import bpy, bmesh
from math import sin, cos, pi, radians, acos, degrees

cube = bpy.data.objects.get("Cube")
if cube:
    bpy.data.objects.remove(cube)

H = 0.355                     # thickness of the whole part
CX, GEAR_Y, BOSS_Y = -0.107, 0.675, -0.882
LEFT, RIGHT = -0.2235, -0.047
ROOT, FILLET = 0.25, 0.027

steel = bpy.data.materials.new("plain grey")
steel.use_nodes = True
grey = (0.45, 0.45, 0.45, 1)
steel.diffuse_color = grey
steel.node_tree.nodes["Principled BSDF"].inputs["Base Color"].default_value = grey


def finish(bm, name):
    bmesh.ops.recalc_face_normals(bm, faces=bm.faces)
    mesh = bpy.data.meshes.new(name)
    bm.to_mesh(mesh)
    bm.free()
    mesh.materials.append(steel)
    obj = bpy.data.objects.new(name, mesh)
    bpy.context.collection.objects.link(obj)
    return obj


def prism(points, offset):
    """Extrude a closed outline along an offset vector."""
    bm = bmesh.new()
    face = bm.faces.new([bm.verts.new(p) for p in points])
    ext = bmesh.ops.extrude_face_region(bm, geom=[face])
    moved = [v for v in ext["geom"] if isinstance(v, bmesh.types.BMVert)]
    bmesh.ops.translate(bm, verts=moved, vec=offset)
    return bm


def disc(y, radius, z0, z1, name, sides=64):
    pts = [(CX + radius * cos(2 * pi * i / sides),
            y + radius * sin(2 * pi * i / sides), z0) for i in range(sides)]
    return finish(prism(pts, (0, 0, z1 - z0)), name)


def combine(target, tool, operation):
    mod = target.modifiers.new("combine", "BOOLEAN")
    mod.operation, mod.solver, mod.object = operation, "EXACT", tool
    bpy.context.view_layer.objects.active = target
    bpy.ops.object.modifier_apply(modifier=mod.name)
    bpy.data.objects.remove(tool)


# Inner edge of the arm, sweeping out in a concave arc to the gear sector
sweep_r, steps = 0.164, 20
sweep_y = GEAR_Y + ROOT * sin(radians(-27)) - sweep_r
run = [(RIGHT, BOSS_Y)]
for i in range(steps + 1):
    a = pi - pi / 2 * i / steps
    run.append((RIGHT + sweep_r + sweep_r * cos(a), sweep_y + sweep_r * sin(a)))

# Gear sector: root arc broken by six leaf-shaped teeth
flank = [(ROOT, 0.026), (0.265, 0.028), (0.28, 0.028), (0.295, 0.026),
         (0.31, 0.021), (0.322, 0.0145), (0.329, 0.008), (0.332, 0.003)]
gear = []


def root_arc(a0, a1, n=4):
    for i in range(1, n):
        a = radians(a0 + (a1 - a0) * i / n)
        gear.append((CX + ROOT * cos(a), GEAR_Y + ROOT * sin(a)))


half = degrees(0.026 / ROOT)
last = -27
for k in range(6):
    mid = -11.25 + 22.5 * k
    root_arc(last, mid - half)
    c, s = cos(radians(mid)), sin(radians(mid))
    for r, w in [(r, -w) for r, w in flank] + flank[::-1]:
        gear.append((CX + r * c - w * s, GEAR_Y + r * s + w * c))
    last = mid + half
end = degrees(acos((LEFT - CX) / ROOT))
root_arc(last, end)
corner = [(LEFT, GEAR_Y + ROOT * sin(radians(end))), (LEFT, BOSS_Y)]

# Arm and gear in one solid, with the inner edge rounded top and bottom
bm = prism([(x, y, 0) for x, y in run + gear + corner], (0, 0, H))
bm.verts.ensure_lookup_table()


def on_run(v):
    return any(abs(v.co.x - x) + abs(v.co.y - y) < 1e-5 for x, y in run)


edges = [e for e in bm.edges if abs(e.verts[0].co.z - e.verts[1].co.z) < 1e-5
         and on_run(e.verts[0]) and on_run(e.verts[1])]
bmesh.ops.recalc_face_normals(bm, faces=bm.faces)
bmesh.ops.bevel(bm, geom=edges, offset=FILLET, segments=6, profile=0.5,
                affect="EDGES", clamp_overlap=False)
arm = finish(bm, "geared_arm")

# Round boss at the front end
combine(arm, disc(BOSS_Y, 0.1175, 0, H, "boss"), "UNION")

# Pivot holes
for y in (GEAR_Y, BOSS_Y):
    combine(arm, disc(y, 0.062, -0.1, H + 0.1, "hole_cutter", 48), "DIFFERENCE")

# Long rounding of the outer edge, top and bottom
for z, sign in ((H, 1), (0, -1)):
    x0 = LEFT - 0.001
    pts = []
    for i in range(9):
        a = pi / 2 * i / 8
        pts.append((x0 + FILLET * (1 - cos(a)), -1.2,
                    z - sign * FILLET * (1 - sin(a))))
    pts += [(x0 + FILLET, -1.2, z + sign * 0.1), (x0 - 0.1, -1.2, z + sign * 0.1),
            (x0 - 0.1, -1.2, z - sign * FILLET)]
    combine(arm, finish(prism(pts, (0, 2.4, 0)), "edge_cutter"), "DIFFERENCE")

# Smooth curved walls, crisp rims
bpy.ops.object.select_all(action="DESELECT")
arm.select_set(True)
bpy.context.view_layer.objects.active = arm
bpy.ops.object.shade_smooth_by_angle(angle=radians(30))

+ + +

- Instructions to follow:
Keep both end lines and retype everything in the records above from the line containing "# Inner edge" through the line containing "run.append((RIGHT + sweep_r", exactly, with nothing else.

- Expected output:
# Inner edge of the arm, sweeping out in a concave arc to the gear sector
sweep_r, steps = 0.164, 20
sweep_y = GEAR_Y + ROOT * sin(radians(-27)) - sweep_r
run = [(RIGHT, BOSS_Y)]
for i in range(steps + 1):
    a = pi - pi / 2 * i / steps
    run.append((RIGHT + sweep_r + sweep_r * cos(a), sweep_y + sweep_r * sin(a)))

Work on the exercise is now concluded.